I have finished painting number four:
The shutters on the main house, above, are dark green, but they look black. Unfortunately, the photos do not show the details as well as seeing it in person.
And now, on to number five:
I also took a few pictures from the basement window, this morning:
We have also been missing some things around the house, including my painting apron. I could not figure out how my apron could come up missing so soon after using it. I have another apron, but I love that particular apron, because it is so beautifully covered with remnants of past paintings. LOL! Well, I looked and looked and finally came up with a story of what happened. I’m thinking that two Amish Rabbi’s from Mongolia, who ride calico cats bareback, broke into our house and stole my apron, among other things, which include Mr. Beloved’s parka. Why they would want those things, I don’t know. (You know, I really need to write down some of the strange things that come into my mind. I know I could make a book just as good as Tolkien or Lewis…) Anyway, I finally found my apron in a deep dark corner. I have no idea how it got there. Mr. Beloved’s parka is still missing…

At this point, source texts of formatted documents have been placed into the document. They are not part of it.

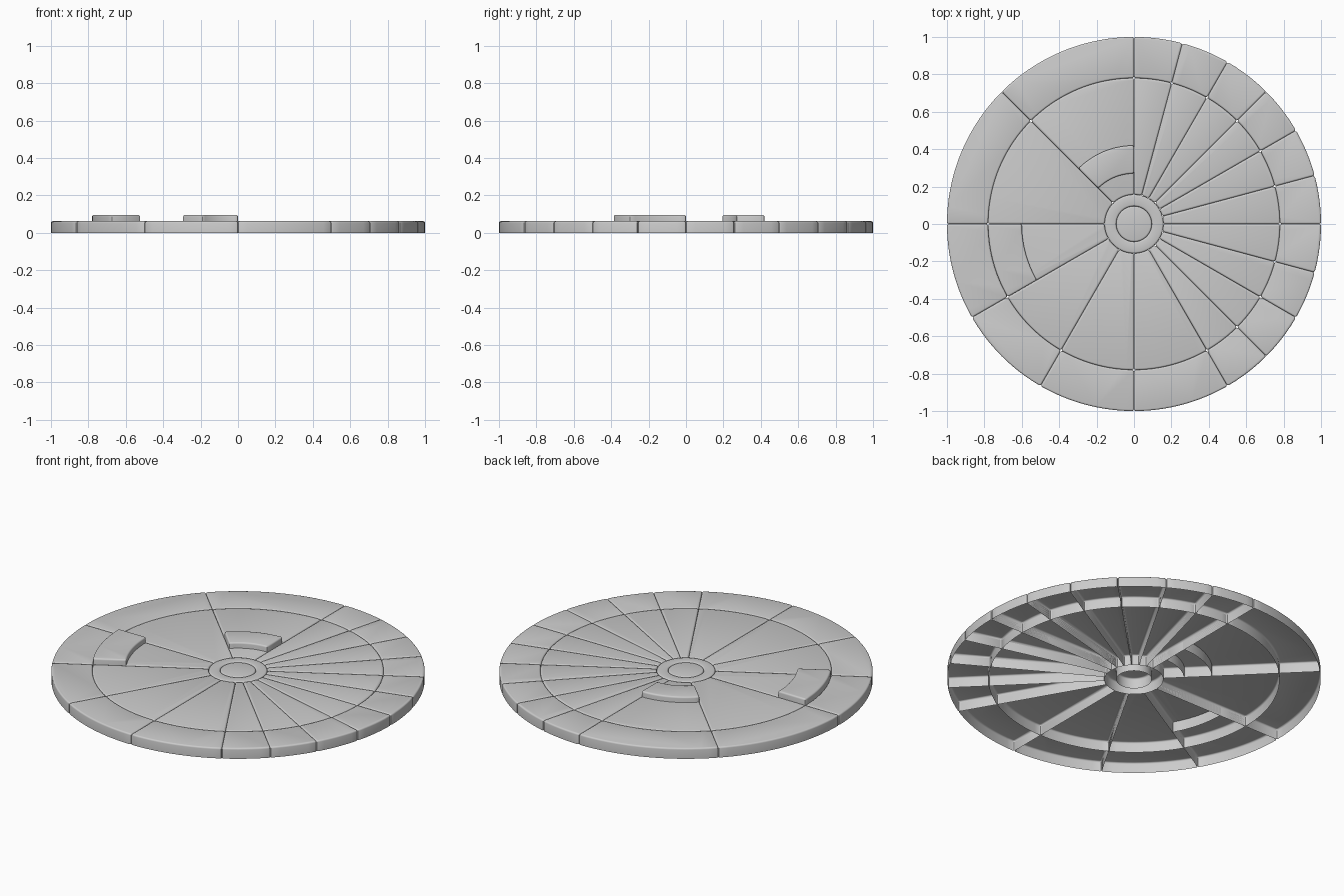
import bpy, bmesh
from math import sin, cos, asin, radians, pi, ceil

if "Cube" in bpy.data.objects:
    bpy.data.objects.remove(bpy.data.objects["Cube"])

H, B = 0.062, 0.009            # tile height, edge rounding
R_CORE, R_HUB, R_MID, R_OUT = 0.095, 0.157, 0.78, 1.0


def edge_rings(h):
    """(inset, z) pairs: straight wall, then rounded top edge."""
    rings = [(0, 0)]
    for k in range(4):
        t = k * pi / 6
        rings.append((B * (1 - cos(t)), h - B + B * sin(t)))
    return rings


def finish(name, bm):
    me = bpy.data.meshes.new(name)
    bm.to_mesh(me)
    bm.free()
    ob = bpy.data.objects.new(name, me)
    bpy.context.collection.objects.link(ob)
    bpy.context.view_layer.objects.active = ob
    ob.select_set(True)
    bpy.ops.object.shade_smooth_by_angle(angle=radians(40))
    ob.select_set(False)


def bridge(bm, a, b):
    n = len(a)
    for i in range(n):
        j = (i + 1) % n
        bm.faces.new((a[i], a[j], b[j], b[i]))


def sector_outline(r0, r1, a0, a1, inset):
    """Counter-clockwise ring-sector outline, inset, with rounded corners."""
    r0, r1 = r0 + inset, r1 - inset
    c = max(0.01 - inset, 0.002)
    n = max(3, ceil((a1 - a0) / radians(2.5)))

    def ray(r, a, t):
        return (r * cos(a) - t * sin(a), r * sin(a) + t * cos(a))

    def arc(r):
        d = asin((inset + c) / r)
        return [(r * cos(a), r * sin(a)) for a in
                (a0 + d + (a1 - a0 - 2 * d) * i / n for i in range(n + 1))]

    k = 0.3 * c
    return ([ray(r0 + c, a0, inset), ray(r1 - c, a0, inset), ray(r1 - k, a0, inset + k)]
            + arc(r1)
            + [ray(r1 - k, a1, -inset - k), ray(r1 - c, a1, -inset),
               ray(r0 + c, a1, -inset), ray(r0 + k, a1, -inset - k)]
            + arc(r0)[::-1] + [ray(r0 + k, a0, inset + k)])


def sector(name, r0, r1, d0, d1, h=H):
    """Open-bottomed ring-sector tile."""
    bm = bmesh.new()
    loops = [[bm.verts.new((x, y, z)) for x, y in
              sector_outline(r0, r1, radians(d0), radians(d1), i)]
             for i, z in edge_rings(h)]
    for a, b in zip(loops, loops[1:]):
        bridge(bm, a, b)
    bm.faces.new(loops[-1])
    finish(name, bm)


def lathe(name, profile, cap=False, n=96):
    bm = bmesh.new()
    loops = [[bm.verts.new((r * cos(2 * pi * i / n), r * sin(2 * pi * i / n), z))
              for i in range(n)] for r, z in profile]
    for a, b in zip(loops, loops[1:]):
        bridge(bm, a, b)
    if cap:
        bm.faces.new(loops[-1])
    finish(name, bm)


# inner wedges and outer rim tiles share the same radial cuts
cuts = [0, 15, 30, 45, 60, 75, 90, 135, 180, 210, 240, 270, 300, 315, 330, 345, 360]
for i, (d0, d1) in enumerate(zip(cuts, cuts[1:])):
    sector(f"wedge_tile_{i + 1}", R_HUB, R_MID, d0, d1)
    sector(f"rim_tile_{i + 1}", R_MID, R_OUT, d0, d1)

# raised blocks standing through two of the wedges
sector("inner_raised_block", 0.27, 0.42, 90, 135, 0.095)
sector("outer_raised_block", 0.60, R_MID, 180, 210, 0.095)

# hub ring and central disc
rings = edge_rings(H)
lathe("hub_ring", [(R_HUB - i, z) for i, z in rings]
      + [(R_CORE + i, z) for i, z in reversed(rings)])
lathe("centre_disc", [(R_CORE - i, z) for i, z in rings], cap=True)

Speaking of books, I have recently read some really good ones. One was The Greater Journey: Americans in Paris. I always learn a lot when I read a David McCullough book. I was fascinated by the stories of famous Americans, especially the artists and doctors. As usual, I highly recommend books by David McCullough. It was an audio book and the first chapter was read by the author, but then the rest was read by Edward Hermann. Mr. Hermann was a very good reader and he almost sounded like the author.
The next one I read was The Lewis and Clark Journals: An American Epic of Discovery. I was surprised to discover that the Lewis and Clark party ate a lot of dogs and horses during their travels. Toby was horrified and disgusted that I would read something like that and apparently enjoy it. I reassured him that I was not to be converted to canine delicacies. But, what an adventure they had! A very interesting and, sometimes, humorous read. This was abridged, because the journals are in many volumes. I normally do not like abridged books, but this was an exception, because I didn’t think I could make it through the whole thing in one whack. The only issue I had with this one were the ridiculous parentheses that were inserted by the editor too often. But, I got over it and enjoyed the book very much. This was an audio book, also, but the reader almost sounded mechanical. The reader of an audio book can make or break it and if it wasn’t for the fact that the book was so good, I would not have been able to abide that voice.
And, now I am working on the very long Washington, A life by Ron Chernow. George Washington is my favorite president. This book presents him as very human, emotional, faulty, heroic, ridiculous, brave, wise, and foolish. In other words: a lowly human just like the rest of us. In his case, the Lord had wonderful things for him to do. Such a good book. I only had ten books on Washington, so this was a good addition to my library. As for the reader (because, yes, this is an audio book, too), he has a voice that I can only describe as slightly slimy and irritating. I am learning, though, to tune that out and listen to the words. You know, you can’t tune it out, though, if it is really bad, so he isn’t all that bad. I have admired George’s wife, Martha, also. I have a novel based on her life, called Lady Washington by Dorothy Clarke Wilson, which I highly recommend.
I am also reading (in actual paperback form) The Lord’s Day by Joseph Pipa, Jr. Very good and convicting. The longer I am a Christian, the more I realize how much I have to learn. The Lord is very good to give teachers and I pray that I will humble myself to learn from them and also recognize the true teachers from the false ones.
Has anyone read any of the above books? Do you like history?
History with its flickering lamp stumbles along the trail of the past, trying to reconstruct its scenes, to revive its echoes, and kindle with pale gleams the passion of former days.
— Winston Churchill